Heal, a startup focused on bringing high-quality, personalized medical care to patients in California, is moving the healthcare industry back to its roots. Instead of finding better ways to get patients to medical centers, it allows patients to order the services of a doctor for a flat fee.
Heal wants to bring back house calls, and it has found success in California where it has operated for about one year, served more than 10,000 patients in that time, and aligned itself with several major insurance carriers along the way. Company founder and chief executive officer Nick Desai, commented on the driving force behind why Heal does what it does:
“Everybody in America will get sick, everybody in America will go to the doctor, and everybody in America hates going to a doctor’s office,” Desai said, speaking in an interview with TechCrunch.
Desai’s operation recently gained a Series A round of funding equal to $26.9 million with support from Tull Investment Group, which led this round, alongside Breyer Capital, Hashtag One, Slow Ventures, Qualcomm Executive Chairman Paul Jacobs, and Skydance Media CEO David Ellison. The round led to a valuation of the new medical care provider of $110 million.
This round of funding will be essential, Heal said, to the continued development of its software, which allows patients to sign up for doctor visits, as well as its marketing efforts and ties to licensed physicians.
The doctors that work with Heal and with its patients collectively hold hours from 8 a.m. to 8 p.m., seven days a week. Patients can order doctors to their homes with the expectation to see one of them within a two-hour window. In that case, they will see whichever doctor is closest to their homes at the time of visit. Patients can also order a visit in advance and gain the option of selecting a specific doctor.
Desai spoke further about the types of orders he has seen in Heal’s first year. He said many patients use Heal doctors as their primary care physicians. With that, about 75 percent of patients schedule visits ahead of time so they can see the same doctor more than once. Heal’s acceptance of Blue Shield and Anthem Blue Cross of California, Cigna Healthcare, Aetna, and United Healthcare allows its patients to use their primary insurance companies to aid in the payment of these visits.

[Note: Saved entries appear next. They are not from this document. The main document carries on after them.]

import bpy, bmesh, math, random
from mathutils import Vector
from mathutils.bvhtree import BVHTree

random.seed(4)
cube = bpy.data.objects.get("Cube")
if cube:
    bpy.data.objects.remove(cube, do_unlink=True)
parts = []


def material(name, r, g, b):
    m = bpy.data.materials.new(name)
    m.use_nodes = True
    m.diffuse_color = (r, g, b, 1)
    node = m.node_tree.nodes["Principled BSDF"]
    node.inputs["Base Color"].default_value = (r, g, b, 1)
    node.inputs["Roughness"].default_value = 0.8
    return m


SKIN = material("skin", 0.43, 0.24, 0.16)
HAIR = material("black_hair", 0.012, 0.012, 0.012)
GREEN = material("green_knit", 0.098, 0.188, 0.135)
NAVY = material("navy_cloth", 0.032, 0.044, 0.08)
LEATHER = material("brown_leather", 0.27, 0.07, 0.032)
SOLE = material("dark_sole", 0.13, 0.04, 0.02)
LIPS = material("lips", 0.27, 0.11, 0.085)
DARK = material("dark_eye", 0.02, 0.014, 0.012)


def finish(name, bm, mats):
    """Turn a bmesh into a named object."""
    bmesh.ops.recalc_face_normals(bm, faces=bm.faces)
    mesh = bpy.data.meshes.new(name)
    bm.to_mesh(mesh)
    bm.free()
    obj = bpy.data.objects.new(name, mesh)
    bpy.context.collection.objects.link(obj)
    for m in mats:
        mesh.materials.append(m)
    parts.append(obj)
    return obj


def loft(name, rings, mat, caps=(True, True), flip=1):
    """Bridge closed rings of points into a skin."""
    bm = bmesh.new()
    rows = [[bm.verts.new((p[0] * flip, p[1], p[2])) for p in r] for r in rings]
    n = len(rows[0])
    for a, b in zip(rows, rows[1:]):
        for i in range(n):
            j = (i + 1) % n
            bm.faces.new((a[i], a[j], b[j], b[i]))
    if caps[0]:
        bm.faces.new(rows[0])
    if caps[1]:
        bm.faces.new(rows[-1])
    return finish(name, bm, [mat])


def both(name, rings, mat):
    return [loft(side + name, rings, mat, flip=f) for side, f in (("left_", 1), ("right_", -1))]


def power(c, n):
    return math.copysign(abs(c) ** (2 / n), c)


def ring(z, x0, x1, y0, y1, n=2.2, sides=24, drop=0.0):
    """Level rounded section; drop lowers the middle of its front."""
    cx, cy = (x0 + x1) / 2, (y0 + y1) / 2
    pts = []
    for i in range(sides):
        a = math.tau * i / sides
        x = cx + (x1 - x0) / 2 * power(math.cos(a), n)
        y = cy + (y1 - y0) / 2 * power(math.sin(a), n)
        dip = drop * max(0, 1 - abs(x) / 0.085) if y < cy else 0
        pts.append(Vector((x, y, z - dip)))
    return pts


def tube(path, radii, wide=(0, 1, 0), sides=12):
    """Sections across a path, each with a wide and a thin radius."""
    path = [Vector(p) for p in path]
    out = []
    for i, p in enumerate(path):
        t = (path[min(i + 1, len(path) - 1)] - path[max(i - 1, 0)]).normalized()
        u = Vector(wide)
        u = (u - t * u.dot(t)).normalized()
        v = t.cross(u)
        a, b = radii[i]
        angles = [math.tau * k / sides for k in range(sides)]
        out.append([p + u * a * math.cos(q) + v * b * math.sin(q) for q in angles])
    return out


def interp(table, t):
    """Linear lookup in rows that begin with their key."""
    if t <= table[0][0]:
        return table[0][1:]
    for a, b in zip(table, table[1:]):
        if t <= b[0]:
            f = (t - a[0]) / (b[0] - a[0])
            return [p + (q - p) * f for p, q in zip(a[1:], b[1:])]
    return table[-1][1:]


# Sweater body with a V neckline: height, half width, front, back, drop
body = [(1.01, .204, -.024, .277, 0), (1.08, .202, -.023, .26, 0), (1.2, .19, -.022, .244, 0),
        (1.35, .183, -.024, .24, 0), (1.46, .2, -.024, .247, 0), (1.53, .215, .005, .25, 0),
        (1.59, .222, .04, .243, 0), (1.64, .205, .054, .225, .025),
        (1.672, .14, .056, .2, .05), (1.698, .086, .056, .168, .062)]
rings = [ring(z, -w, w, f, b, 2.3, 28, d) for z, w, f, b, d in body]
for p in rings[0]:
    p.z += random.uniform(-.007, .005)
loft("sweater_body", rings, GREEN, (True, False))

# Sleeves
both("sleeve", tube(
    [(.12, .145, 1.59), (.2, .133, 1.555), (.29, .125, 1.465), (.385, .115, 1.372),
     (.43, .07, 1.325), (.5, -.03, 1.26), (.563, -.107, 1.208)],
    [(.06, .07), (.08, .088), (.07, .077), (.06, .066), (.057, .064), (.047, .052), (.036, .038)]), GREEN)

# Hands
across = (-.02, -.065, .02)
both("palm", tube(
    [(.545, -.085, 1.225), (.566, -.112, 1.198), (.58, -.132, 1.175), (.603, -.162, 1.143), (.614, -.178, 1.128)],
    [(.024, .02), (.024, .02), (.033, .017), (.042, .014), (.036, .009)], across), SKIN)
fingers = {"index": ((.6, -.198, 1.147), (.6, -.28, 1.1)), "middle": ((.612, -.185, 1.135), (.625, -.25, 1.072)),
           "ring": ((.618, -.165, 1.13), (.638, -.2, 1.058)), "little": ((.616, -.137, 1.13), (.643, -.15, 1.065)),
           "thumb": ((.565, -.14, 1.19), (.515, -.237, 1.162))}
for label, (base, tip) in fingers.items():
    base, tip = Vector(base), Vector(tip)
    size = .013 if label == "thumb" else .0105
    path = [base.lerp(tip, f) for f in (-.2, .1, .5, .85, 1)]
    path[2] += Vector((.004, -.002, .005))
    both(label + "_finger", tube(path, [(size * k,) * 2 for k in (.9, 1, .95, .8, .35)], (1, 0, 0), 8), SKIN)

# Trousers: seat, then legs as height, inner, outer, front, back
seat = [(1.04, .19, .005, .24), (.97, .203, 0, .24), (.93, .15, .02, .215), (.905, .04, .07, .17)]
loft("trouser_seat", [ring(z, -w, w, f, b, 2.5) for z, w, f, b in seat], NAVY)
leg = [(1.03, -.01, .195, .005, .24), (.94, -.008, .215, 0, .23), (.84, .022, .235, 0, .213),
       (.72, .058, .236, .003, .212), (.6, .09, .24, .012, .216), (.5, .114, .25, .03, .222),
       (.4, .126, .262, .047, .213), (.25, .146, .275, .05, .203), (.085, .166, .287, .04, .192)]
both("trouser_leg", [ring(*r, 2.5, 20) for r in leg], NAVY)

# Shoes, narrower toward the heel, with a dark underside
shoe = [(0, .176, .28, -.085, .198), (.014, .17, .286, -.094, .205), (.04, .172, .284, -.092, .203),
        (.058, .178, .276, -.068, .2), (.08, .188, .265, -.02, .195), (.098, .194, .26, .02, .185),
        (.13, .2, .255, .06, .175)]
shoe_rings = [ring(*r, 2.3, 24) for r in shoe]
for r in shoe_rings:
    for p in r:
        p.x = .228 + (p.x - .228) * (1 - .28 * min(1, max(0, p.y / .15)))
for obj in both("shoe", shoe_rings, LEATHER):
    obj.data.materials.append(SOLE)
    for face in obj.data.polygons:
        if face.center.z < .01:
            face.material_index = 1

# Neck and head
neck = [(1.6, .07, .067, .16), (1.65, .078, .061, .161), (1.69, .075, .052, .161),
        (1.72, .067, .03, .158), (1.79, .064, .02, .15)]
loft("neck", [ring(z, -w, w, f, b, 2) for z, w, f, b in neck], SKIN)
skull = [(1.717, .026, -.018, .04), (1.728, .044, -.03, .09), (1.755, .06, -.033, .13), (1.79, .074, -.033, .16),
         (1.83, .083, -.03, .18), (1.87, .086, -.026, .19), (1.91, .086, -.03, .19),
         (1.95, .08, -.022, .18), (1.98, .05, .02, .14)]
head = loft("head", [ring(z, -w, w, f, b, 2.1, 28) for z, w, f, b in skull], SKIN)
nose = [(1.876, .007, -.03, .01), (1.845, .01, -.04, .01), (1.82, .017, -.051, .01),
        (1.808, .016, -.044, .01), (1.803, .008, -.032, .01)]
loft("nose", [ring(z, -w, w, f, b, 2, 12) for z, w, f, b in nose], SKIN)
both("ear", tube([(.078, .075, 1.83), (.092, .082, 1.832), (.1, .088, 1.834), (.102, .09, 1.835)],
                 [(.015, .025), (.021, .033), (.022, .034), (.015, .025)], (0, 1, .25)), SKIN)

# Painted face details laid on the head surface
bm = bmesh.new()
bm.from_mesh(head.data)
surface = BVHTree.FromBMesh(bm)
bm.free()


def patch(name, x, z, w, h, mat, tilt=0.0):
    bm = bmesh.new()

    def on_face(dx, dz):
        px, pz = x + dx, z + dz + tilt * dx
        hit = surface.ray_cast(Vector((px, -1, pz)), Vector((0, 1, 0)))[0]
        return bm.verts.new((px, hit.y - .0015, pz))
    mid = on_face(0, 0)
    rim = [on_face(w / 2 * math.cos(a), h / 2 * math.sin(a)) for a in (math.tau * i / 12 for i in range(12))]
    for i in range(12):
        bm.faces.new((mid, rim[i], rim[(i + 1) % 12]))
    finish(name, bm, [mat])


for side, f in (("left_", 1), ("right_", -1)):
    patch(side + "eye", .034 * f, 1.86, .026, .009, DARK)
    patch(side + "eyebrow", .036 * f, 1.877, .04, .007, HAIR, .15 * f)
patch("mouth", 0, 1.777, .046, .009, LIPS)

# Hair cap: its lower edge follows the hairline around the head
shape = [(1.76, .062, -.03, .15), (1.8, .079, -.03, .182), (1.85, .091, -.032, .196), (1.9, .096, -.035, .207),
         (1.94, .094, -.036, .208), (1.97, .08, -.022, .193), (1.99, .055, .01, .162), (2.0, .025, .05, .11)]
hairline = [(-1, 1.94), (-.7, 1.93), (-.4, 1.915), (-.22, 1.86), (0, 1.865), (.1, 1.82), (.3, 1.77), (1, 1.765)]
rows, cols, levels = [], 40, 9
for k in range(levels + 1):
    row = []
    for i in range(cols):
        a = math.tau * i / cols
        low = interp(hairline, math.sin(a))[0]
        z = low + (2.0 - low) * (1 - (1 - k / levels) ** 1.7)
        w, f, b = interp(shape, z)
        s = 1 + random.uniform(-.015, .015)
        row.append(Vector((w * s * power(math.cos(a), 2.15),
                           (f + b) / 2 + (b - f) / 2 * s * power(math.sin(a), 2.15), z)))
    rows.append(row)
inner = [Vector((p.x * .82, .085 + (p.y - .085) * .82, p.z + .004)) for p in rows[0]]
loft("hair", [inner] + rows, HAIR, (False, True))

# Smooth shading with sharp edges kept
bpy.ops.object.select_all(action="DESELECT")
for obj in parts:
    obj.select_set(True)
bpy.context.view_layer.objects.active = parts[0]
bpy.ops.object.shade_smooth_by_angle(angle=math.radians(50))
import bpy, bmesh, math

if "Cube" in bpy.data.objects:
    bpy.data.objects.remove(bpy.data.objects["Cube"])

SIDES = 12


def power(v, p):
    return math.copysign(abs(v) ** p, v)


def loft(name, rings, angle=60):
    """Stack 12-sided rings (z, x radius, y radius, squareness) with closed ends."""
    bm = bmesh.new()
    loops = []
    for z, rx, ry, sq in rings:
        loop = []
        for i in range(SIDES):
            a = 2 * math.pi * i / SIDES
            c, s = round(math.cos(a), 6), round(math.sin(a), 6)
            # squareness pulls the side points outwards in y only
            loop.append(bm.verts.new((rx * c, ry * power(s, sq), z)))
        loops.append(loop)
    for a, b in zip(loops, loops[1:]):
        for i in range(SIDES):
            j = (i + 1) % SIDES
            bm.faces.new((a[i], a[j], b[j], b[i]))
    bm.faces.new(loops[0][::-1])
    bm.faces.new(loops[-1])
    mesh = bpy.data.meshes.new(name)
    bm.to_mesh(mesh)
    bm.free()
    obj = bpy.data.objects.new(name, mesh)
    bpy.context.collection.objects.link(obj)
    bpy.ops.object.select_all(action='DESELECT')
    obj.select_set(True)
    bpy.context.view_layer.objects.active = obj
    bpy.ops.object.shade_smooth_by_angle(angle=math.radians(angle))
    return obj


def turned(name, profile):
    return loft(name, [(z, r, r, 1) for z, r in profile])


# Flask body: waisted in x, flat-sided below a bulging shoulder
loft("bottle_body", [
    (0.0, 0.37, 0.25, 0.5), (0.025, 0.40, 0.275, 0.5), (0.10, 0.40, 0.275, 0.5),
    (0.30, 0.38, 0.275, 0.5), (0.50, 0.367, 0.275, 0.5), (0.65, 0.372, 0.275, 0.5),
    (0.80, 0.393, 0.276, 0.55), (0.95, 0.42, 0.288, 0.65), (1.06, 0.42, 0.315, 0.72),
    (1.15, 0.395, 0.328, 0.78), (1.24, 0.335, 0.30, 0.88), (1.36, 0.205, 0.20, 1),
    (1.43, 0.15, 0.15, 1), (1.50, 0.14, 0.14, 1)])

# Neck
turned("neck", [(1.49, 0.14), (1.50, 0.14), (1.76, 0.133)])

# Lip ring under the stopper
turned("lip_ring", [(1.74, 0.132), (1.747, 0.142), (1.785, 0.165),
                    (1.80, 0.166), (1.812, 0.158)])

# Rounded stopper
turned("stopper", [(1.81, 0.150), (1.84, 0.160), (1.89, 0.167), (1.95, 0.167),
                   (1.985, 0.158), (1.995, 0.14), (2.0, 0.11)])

Patients can expect to pay their co-pay if they have those insurance plans. Those patients without such plans will see a flat fee of $99. Either way, doctors arrive with an “extensive kit” of medical equipment, Desai said.
Heal is now looking to expand to other states and regions where there is a lack of primary care. Many regions of rural California fit this bill; so do many areas of Texas, a state where, TechCrunch commented, telemedicine is not legally allowed as a form of primary care. Cities such as Chicago, Detroit, and Pittsburgh are also future options for Heal. The competition will be fierce against other startups and medical facilities that offer telemedicine where appropriate.
Edited by Alicia Young